WORK ITEM –
Beginning with the first line of the data below, reproduce every line unchanged, ending with the line that holds "obj = bpy.data.objects.new(name, mesh)".

----------------

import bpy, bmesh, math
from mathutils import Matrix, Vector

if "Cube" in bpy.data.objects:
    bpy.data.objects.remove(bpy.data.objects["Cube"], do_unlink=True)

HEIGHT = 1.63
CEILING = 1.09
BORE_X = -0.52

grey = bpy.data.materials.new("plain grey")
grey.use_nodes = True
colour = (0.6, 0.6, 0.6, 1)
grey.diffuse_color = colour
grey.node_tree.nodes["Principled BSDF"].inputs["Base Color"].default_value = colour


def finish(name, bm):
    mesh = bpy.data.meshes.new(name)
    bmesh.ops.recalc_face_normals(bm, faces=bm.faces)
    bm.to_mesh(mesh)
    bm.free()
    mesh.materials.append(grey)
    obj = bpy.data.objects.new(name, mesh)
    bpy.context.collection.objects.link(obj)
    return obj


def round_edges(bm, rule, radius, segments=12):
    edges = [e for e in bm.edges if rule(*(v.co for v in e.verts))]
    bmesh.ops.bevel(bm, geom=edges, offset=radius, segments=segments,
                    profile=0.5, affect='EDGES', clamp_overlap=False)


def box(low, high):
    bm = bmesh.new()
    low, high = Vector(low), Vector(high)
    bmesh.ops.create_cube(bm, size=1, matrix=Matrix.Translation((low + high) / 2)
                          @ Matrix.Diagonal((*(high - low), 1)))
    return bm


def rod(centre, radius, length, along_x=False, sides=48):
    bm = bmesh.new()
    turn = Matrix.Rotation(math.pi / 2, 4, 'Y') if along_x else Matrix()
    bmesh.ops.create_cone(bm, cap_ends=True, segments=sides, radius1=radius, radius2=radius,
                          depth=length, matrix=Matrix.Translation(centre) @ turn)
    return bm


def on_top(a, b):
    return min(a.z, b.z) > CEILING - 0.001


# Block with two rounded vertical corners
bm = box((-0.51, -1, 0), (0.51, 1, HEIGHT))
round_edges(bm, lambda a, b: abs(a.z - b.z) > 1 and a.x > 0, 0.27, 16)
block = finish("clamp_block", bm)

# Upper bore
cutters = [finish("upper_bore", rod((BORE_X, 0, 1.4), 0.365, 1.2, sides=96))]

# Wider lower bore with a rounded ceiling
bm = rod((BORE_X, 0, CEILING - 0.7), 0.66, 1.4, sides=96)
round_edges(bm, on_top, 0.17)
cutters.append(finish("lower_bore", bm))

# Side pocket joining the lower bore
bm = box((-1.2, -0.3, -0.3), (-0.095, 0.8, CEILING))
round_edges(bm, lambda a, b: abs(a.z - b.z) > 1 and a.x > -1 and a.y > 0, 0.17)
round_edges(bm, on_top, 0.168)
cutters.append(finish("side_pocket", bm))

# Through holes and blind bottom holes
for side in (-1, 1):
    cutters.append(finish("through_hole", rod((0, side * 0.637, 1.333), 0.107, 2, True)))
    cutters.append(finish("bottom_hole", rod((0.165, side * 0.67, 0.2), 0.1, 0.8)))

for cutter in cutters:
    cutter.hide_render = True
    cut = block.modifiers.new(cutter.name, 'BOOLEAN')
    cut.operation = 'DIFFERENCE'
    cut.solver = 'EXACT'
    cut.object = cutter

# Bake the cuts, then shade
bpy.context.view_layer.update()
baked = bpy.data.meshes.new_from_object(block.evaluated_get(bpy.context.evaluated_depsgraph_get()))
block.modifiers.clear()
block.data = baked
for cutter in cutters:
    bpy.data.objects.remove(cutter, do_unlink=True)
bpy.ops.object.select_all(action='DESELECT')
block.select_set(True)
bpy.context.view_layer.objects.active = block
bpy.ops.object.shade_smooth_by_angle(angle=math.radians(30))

----------------

ANSWER FOR THE TASK –
import bpy, bmesh, math
from mathutils import Matrix, Vector

if "Cube" in bpy.data.objects:
    bpy.data.objects.remove(bpy.data.objects["Cube"], do_unlink=True)

HEIGHT = 1.63
CEILING = 1.09
BORE_X = -0.52

grey = bpy.data.materials.new("plain grey")
grey.use_nodes = True
colour = (0.6, 0.6, 0.6, 1)
grey.diffuse_color = colour
grey.node_tree.nodes["Principled BSDF"].inputs["Base Color"].default_value = colour


def finish(name, bm):
    mesh = bpy.data.meshes.new(name)
    bmesh.ops.recalc_face_normals(bm, faces=bm.faces)
    bm.to_mesh(mesh)
    bm.free()
    mesh.materials.append(grey)
    obj = bpy.data.objects.new(name, mesh)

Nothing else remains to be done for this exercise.